In the Media
Forest carbon & the Durban climate conference
December 07, 2011
One of the topics under discussion at Durban is the role carbon farming and other forestry measures could have in reducing emissions. With the possibility that negotiations will not bring about an agreement to replace the Kyoto Protocol, delegates are working on measures that could take place outside a climate agreement. The Conversation asked Dr Tim Cadman from the University of South Queensland about how much difference these measures could make. The following statements are from the interview.
With the phase out of the Kyoto Protocol commitment period in 2013, countries have been looking for alternative ways of reducing carbon emissions, methods that don’t rely on a new protocol. One proposal is to reduce emissions from deforestation and forest degradation in developing countries (REDD+), and allow developed countries to count these as “offsets”.

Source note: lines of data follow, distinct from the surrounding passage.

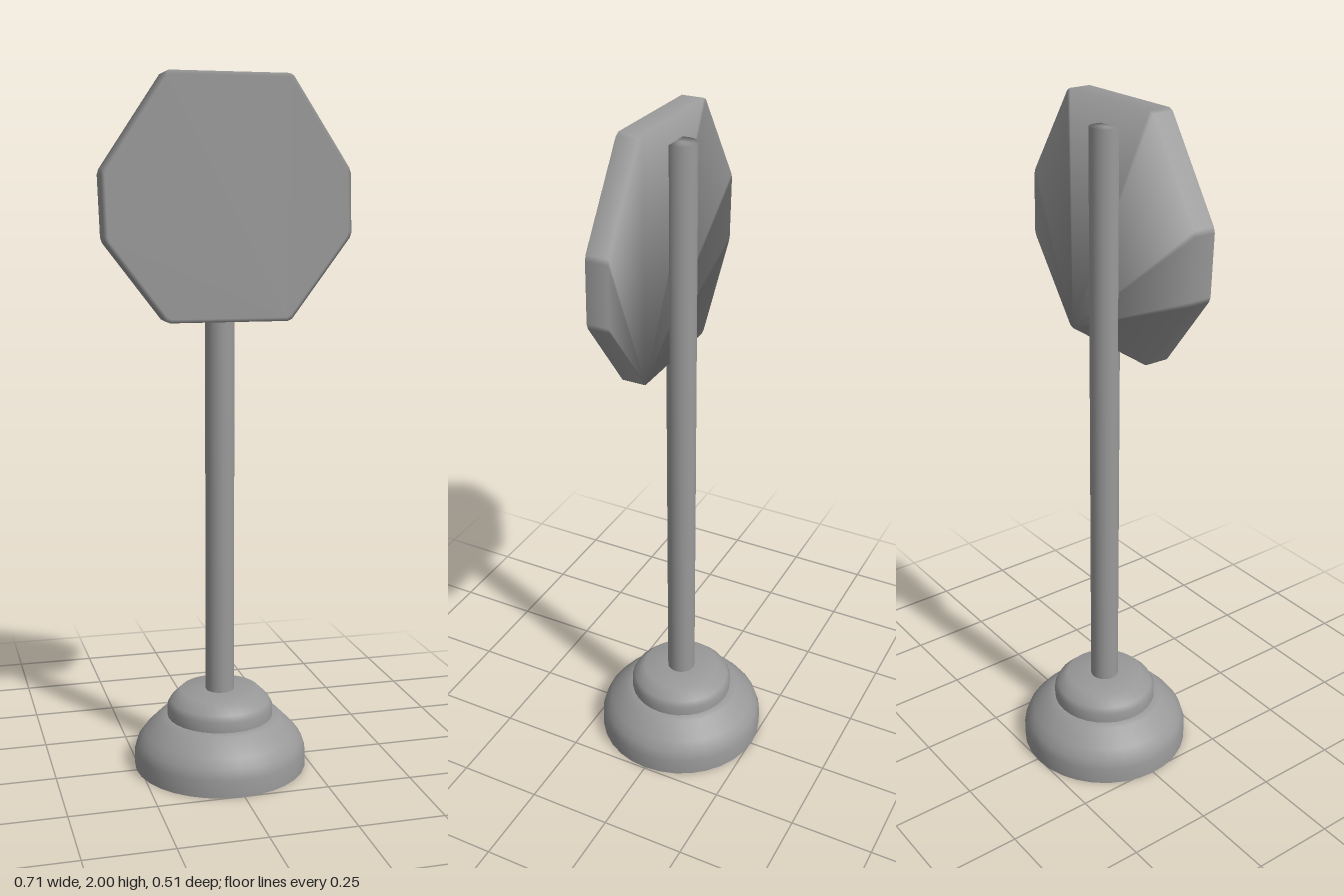
import * as THREE from 'three';

// Octagonal plate: cut corners, soft front rim, normals running smoothly over the edges
function plateGeometry(corners, back, front, cut, rim) {
  const outline = [];
  corners.forEach((corner, i) => {
    const prev = corners[(i + corners.length - 1) % corners.length];
    const next = corners[(i + 1) % corners.length];
    const dirIn = corner.clone().sub(prev).normalize();
    const dirOut = next.clone().sub(corner).normalize();
    outline.push({ p: corner.clone().addScaledVector(dirIn, -cut), n: new THREE.Vector2(dirIn.y, -dirIn.x) });
    outline.push({ p: corner.clone().addScaledVector(dirOut, cut), n: new THREE.Vector2(dirOut.y, -dirOut.x) });
  });

  // Rings from back to front: depth, scale, weight of the edge normal, z of the normal
  const rings = [
    [back, 1, 1, -0.5],
    [front - rim, 1, 1, 0],
    [front, 0.97, 0, 1],
  ];
  const midY = 1.66, count = outline.length;
  const positions = [], normals = [], index = [];
  for (const [z, scale, weight, nz] of rings) {
    for (const { p, n } of outline) {
      positions.push(p.x * scale, midY + (p.y - midY) * scale, z);
      normals.push(...new THREE.Vector3(n.x * weight, n.y * weight, nz).normalize().toArray());
    }
  }
  for (let r = 0; r < rings.length - 1; r++) {
    for (let j = 0; j < count; j++) {
      const a = r * count + j, b = r * count + (j + 1) % count;
      index.push(a, b, b + count, a, b + count, a + count);
    }
  }
  const face = (rings.length - 1) * count;
  for (let j = 1; j < count - 1; j++) {
    index.push(0, j + 1, j, face, face + j, face + j + 1);
  }

  const geometry = new THREE.BufferGeometry();
  geometry.setAttribute('position', new THREE.Float32BufferAttribute(positions, 3));
  geometry.setAttribute('normal', new THREE.Float32BufferAttribute(normals, 3));
  geometry.setIndex(index);
  return geometry;
}

export function createModel() {
  const group = new THREE.Group();
  const material = new THREE.MeshStandardMaterial({ color: 0x999999, side: THREE.DoubleSide });

  const add = (name, geometry) => {
    const mesh = new THREE.Mesh(geometry, material);
    mesh.name = name;
    group.add(mesh);
    return mesh;
  };

  // Smooth shell revolved around the pole axis
  const turned = (name, profile) => {
    const points = profile.map(([r, y]) => new THREE.Vector2(r, y));
    add(name, new THREE.LatheGeometry(points, 32)).position.x = -0.008;
  };

  // Hollow stepped base, open underneath
  turned('lowerBase', [[0.254, 0], [0.254, 0.05], [0.244, 0.08], [0.225, 0.105], [0.18, 0.15], [0.15, 0.153]]);
  turned('upperBase', [[0.156, 0.152], [0.156, 0.183], [0.147, 0.2], [0.116, 0.23], [0.04, 0.231]]);

  // Pole with softly shaded top
  turned('pole', [[0.042, 0.22], [0.042, 1.934], [0, 1.934]]);

  // Slightly irregular eight-sided sign plate
  const corners = [
    [0.177, 1.325], [0.354, 1.562], [0.349, 1.742], [0.177, 2],
    [-0.177, 2], [-0.356, 1.734], [-0.349, 1.549], [-0.177, 1.325],
  ].map(([x, y]) => new THREE.Vector2(x, y));
  add('signPlate', plateGeometry(corners, 0.017, 0.086, 0.008, 0.006));

  return group;
}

Many academics and commentators consider that emissions trading has created an “empire” of carbon management and control, whereby local communities and indigenous people are heavily impacted. Stories are emerging of tribal lands being cleared of people so trees can be planted for offset programmes, and in some instances people have been shot and killed trying to gain access. In other cases, threatened ecosystems such as wetlands have been cleared to make way for carbon plantations.
There can be benefits, however, especially when local communities are encouraged to develop regionally appropriate solutions to the loss of natural forests. These can involve community forestry and the establishment of fuelwood plantations, for example. But it is essential to get good governance in place first. Carbon investment projects should not just land in a local community from “outer space” without first working with all stakeholders, landholders and rights-holders.
Please click here to read the original news item.
Keywords: COP 17, developing countries, Durban, governance, Kyoto, local community, REDD